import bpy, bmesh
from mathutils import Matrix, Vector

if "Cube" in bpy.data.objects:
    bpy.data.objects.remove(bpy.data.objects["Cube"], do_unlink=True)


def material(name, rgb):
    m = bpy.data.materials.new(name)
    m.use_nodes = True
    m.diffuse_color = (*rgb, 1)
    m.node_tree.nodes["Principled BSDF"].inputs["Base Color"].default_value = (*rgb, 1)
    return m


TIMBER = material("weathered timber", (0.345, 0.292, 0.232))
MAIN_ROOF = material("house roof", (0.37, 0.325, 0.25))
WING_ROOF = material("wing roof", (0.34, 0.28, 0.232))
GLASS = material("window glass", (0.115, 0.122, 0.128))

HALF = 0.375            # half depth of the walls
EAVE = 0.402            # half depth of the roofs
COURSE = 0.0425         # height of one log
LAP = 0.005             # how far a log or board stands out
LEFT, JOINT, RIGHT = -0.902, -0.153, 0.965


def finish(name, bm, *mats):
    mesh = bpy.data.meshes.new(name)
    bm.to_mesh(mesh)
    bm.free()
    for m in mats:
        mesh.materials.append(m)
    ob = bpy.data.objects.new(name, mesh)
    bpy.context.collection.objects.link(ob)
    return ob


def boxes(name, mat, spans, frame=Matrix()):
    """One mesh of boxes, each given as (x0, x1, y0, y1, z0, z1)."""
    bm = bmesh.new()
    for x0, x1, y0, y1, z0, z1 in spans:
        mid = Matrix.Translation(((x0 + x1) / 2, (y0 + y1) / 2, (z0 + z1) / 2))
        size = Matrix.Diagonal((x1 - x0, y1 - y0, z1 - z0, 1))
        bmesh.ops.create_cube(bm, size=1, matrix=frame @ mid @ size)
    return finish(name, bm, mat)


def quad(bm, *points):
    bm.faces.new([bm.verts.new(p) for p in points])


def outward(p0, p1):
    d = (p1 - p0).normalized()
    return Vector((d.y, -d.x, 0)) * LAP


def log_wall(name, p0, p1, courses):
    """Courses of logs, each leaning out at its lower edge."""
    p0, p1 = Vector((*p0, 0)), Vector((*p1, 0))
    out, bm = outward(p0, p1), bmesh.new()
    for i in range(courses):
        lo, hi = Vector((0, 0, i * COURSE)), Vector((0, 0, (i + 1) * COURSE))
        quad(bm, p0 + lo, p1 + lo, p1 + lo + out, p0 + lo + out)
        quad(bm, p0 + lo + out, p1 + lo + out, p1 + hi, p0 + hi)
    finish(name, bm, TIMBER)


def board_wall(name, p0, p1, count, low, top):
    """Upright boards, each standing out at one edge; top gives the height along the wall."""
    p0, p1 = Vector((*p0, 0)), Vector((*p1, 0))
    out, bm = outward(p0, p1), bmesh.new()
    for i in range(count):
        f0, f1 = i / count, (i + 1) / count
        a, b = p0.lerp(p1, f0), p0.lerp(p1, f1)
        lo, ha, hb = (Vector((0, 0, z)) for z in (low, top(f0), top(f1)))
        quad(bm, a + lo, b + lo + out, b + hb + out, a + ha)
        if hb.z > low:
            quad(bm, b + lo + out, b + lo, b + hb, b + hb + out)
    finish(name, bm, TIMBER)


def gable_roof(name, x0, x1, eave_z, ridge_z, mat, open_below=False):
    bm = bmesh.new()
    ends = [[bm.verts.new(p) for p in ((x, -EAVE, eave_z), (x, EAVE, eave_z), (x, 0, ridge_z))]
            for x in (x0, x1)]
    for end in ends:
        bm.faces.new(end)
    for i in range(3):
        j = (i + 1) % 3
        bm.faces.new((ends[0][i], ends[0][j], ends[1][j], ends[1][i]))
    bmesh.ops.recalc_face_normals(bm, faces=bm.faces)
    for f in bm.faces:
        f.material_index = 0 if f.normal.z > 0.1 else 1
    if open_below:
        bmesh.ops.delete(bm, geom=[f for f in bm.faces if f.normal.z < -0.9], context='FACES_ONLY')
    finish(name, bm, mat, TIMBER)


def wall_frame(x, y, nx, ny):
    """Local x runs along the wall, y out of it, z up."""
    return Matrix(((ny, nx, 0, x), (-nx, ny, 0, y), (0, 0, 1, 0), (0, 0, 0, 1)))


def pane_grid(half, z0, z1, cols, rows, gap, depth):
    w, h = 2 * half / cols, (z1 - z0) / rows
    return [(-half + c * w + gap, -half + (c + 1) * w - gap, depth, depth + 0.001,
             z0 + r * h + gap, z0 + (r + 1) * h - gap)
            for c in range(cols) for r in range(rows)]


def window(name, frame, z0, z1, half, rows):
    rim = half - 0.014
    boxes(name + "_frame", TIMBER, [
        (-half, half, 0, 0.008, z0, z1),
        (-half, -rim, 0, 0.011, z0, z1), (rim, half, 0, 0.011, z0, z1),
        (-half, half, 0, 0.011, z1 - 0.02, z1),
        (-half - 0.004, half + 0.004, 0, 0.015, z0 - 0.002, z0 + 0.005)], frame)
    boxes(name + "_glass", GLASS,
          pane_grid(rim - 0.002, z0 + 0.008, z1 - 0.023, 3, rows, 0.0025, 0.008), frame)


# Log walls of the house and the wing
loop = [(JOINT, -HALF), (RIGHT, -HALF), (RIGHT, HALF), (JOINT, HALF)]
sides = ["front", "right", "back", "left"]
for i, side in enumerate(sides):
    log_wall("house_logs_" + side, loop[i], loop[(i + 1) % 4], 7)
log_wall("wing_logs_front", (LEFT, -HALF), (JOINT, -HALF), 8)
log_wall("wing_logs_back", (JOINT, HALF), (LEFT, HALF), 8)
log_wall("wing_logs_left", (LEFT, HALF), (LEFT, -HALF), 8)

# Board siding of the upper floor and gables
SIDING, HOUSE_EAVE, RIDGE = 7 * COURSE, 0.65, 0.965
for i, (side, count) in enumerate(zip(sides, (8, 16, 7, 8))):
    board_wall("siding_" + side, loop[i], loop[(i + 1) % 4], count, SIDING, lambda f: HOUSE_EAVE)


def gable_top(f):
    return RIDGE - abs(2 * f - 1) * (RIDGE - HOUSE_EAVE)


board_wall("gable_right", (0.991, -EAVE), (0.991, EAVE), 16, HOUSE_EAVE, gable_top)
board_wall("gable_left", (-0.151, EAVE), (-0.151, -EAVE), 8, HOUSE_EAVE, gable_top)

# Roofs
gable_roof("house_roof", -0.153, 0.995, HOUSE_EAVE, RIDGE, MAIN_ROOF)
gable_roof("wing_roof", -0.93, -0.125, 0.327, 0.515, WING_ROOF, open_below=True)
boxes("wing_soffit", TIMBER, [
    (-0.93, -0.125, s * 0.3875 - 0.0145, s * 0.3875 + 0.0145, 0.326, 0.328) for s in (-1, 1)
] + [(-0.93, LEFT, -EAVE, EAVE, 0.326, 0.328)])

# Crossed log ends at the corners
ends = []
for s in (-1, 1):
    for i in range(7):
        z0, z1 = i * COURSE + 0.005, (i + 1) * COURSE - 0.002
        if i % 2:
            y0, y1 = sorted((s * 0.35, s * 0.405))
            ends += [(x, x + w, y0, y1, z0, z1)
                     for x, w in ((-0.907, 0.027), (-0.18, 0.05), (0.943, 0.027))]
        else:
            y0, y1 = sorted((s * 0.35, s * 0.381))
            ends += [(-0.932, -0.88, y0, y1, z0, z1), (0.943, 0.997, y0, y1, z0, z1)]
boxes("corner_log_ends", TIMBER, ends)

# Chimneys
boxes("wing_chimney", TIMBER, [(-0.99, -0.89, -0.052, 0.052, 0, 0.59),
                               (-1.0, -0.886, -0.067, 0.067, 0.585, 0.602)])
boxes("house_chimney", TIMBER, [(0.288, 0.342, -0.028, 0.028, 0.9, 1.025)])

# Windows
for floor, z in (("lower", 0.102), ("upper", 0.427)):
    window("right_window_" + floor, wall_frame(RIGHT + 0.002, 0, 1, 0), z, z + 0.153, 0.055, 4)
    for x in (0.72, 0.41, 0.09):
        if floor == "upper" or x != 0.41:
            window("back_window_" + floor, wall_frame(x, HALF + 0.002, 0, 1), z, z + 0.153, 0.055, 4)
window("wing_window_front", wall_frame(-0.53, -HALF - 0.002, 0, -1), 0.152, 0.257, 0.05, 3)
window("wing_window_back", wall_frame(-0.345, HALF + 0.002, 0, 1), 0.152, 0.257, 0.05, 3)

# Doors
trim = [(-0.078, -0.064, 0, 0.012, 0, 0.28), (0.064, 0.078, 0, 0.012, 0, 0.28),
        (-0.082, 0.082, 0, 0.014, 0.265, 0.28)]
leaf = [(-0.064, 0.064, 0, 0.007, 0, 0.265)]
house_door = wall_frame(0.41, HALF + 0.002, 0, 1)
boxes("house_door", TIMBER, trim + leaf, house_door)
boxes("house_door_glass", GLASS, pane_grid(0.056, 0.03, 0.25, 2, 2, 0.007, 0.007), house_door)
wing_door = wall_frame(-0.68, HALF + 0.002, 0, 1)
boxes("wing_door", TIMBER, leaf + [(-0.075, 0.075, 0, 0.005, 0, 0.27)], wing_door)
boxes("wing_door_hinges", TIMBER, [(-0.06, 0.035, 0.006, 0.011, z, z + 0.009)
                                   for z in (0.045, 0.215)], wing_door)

--

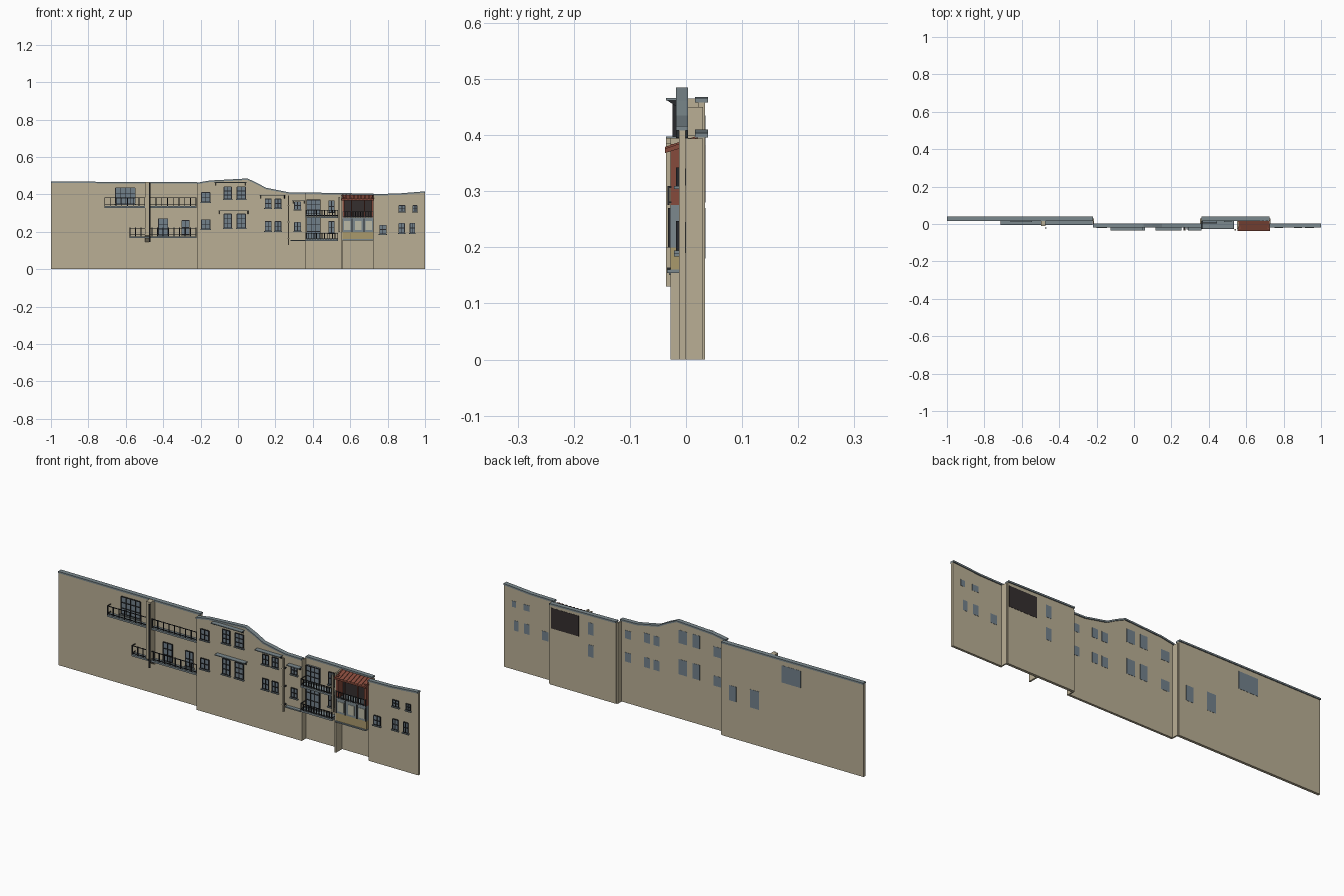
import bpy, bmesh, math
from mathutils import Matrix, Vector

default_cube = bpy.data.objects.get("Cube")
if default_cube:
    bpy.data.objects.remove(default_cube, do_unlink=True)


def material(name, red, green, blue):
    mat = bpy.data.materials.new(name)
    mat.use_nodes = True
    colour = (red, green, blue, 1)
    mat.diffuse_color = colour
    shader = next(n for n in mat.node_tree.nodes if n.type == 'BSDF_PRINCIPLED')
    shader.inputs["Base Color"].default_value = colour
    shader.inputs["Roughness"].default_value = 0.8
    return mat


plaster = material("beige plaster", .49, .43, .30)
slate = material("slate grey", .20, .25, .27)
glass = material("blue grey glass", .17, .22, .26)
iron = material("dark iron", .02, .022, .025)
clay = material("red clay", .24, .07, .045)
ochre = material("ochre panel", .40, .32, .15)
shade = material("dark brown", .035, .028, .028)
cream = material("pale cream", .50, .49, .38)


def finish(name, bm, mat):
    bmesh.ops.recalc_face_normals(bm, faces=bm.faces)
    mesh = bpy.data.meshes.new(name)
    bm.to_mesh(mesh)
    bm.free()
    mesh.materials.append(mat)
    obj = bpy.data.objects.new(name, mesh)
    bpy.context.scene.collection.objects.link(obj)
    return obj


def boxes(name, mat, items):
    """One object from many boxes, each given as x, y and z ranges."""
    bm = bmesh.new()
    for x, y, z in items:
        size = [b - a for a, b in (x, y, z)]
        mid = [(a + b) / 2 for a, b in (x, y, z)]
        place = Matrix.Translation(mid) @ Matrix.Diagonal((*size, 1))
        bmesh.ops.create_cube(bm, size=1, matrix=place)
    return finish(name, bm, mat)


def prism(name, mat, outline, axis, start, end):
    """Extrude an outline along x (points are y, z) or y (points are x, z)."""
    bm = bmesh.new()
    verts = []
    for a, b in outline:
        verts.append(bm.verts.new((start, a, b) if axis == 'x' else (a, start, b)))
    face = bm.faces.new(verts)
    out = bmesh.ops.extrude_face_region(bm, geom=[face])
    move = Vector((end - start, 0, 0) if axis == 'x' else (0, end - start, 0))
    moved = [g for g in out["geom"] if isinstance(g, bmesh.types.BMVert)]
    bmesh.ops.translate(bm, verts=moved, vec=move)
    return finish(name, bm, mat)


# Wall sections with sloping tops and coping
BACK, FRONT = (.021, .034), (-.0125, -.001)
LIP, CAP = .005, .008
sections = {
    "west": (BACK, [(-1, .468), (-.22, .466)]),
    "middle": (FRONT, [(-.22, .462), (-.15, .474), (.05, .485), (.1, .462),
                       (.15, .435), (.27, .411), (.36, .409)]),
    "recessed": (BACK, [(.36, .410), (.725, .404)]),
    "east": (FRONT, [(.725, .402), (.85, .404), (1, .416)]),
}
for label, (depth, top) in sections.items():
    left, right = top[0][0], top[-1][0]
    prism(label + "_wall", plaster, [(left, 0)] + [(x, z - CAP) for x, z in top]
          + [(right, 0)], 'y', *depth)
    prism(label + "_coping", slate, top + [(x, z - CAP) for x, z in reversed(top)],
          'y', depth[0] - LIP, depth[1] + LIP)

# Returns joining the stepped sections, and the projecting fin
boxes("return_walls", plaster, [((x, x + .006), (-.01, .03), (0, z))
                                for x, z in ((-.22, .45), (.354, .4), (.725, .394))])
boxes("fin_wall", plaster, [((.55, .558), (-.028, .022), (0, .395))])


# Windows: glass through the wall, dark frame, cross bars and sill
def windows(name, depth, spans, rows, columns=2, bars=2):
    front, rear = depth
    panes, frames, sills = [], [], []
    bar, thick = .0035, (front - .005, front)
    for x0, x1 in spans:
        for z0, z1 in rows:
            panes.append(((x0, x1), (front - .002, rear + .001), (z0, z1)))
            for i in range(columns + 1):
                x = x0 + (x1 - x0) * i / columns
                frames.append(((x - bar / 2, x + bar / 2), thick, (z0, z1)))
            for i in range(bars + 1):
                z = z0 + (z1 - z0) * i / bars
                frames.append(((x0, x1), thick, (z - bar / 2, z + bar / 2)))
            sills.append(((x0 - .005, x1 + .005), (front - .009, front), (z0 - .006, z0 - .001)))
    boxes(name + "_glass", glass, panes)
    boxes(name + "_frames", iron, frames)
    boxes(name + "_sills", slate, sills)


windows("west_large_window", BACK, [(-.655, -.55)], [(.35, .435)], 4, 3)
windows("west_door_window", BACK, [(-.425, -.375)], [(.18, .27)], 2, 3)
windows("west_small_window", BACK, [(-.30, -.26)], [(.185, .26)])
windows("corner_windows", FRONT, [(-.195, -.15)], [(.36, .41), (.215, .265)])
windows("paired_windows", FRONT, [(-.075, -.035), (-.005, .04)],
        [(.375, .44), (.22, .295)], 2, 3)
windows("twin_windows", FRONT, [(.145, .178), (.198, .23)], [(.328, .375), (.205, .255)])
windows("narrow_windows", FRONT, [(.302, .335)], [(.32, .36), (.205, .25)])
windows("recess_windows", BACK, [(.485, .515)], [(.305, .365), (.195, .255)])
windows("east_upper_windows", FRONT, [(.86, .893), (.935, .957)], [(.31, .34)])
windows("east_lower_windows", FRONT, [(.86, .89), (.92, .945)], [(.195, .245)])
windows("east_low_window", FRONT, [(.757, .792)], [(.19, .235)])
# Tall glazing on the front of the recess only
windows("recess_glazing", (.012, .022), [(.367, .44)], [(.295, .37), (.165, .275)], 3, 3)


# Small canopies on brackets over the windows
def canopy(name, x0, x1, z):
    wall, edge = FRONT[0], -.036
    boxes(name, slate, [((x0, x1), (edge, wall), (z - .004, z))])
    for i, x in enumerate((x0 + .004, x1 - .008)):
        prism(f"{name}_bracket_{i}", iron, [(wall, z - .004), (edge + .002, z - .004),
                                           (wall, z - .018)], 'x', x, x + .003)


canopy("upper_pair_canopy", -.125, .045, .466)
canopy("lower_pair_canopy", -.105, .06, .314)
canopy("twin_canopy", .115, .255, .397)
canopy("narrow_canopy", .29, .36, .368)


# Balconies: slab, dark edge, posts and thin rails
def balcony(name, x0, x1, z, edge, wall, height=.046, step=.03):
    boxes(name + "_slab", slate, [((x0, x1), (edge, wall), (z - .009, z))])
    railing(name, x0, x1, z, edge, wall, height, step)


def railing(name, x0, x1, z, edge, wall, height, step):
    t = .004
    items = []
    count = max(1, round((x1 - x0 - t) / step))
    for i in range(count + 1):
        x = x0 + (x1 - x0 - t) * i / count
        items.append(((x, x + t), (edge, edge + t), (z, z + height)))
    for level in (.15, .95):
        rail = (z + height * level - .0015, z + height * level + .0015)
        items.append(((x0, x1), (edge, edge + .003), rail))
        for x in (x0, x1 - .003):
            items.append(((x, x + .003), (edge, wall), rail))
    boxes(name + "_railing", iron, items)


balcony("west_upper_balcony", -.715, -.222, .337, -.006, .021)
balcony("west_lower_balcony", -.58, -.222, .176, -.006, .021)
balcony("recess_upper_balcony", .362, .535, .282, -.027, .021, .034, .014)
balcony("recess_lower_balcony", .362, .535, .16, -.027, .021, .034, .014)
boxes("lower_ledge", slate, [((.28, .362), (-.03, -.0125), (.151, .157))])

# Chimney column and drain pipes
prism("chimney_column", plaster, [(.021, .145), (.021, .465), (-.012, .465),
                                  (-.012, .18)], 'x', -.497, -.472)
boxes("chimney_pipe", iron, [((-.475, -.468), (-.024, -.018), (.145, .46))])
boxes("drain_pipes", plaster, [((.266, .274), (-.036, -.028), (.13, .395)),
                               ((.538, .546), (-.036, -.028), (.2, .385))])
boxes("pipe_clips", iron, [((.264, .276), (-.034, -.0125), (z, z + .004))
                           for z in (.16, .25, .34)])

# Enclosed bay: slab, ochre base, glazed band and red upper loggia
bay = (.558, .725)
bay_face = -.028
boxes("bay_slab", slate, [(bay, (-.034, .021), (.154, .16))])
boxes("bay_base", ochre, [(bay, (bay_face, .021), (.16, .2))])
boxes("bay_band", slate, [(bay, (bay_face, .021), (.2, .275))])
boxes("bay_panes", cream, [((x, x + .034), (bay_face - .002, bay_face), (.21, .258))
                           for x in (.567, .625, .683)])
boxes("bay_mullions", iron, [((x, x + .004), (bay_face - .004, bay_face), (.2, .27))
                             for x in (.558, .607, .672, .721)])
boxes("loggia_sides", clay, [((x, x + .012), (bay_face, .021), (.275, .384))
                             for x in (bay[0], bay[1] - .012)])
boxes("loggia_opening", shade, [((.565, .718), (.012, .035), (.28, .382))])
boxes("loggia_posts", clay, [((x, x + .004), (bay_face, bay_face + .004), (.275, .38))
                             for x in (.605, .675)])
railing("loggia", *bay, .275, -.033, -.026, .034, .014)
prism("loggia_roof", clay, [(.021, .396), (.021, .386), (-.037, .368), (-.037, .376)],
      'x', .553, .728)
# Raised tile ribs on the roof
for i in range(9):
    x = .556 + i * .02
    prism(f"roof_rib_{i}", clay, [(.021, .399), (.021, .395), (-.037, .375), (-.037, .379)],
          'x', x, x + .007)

● TRY IT
Only the lines above starting at the line that holds "(bay_face, .021), (.2, .275))])" and ending at the line that holds "bay_face), (.2, .27))" are to be repeated, exactly and in full.

● REPLY TO THE TASK
boxes("bay_band", slate, [(bay, (bay_face, .021), (.2, .275))])
boxes("bay_panes", cream, [((x, x + .034), (bay_face - .002, bay_face), (.21, .258))
                           for x in (.567, .625, .683)])
boxes("bay_mullions", iron, [((x, x + .004), (bay_face - .004, bay_face), (.2, .27))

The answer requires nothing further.